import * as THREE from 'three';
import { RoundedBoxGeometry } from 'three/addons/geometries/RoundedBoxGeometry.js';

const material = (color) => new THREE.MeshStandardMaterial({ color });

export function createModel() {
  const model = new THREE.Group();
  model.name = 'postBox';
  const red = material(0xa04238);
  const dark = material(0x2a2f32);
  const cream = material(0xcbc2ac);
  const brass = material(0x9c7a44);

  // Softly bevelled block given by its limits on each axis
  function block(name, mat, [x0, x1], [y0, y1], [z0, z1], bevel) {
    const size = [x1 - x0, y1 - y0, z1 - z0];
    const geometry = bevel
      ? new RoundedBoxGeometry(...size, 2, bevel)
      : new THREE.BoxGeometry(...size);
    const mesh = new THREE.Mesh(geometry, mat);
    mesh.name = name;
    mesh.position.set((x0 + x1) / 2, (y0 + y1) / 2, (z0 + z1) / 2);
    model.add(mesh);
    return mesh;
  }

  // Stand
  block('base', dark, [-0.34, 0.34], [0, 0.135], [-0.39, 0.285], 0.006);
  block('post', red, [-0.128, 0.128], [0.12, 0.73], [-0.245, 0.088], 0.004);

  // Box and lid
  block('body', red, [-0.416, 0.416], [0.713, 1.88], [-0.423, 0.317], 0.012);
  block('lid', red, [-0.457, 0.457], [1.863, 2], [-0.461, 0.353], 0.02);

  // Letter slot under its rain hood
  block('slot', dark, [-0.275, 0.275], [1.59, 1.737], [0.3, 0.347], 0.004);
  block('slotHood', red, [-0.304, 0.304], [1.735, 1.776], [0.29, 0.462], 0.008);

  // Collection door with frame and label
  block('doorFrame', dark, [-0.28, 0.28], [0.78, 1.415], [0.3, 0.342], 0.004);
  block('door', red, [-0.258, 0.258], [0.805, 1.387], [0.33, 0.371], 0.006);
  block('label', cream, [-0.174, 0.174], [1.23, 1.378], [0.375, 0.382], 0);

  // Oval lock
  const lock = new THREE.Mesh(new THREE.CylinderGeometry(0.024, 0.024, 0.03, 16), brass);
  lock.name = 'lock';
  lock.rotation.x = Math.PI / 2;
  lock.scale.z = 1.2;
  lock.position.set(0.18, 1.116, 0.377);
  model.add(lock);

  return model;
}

#### AIM OF THE EXERCISE
Please report the number of lines in this material holding the word "size", and add no other words.

#### RESULT FOR THIS TASK
3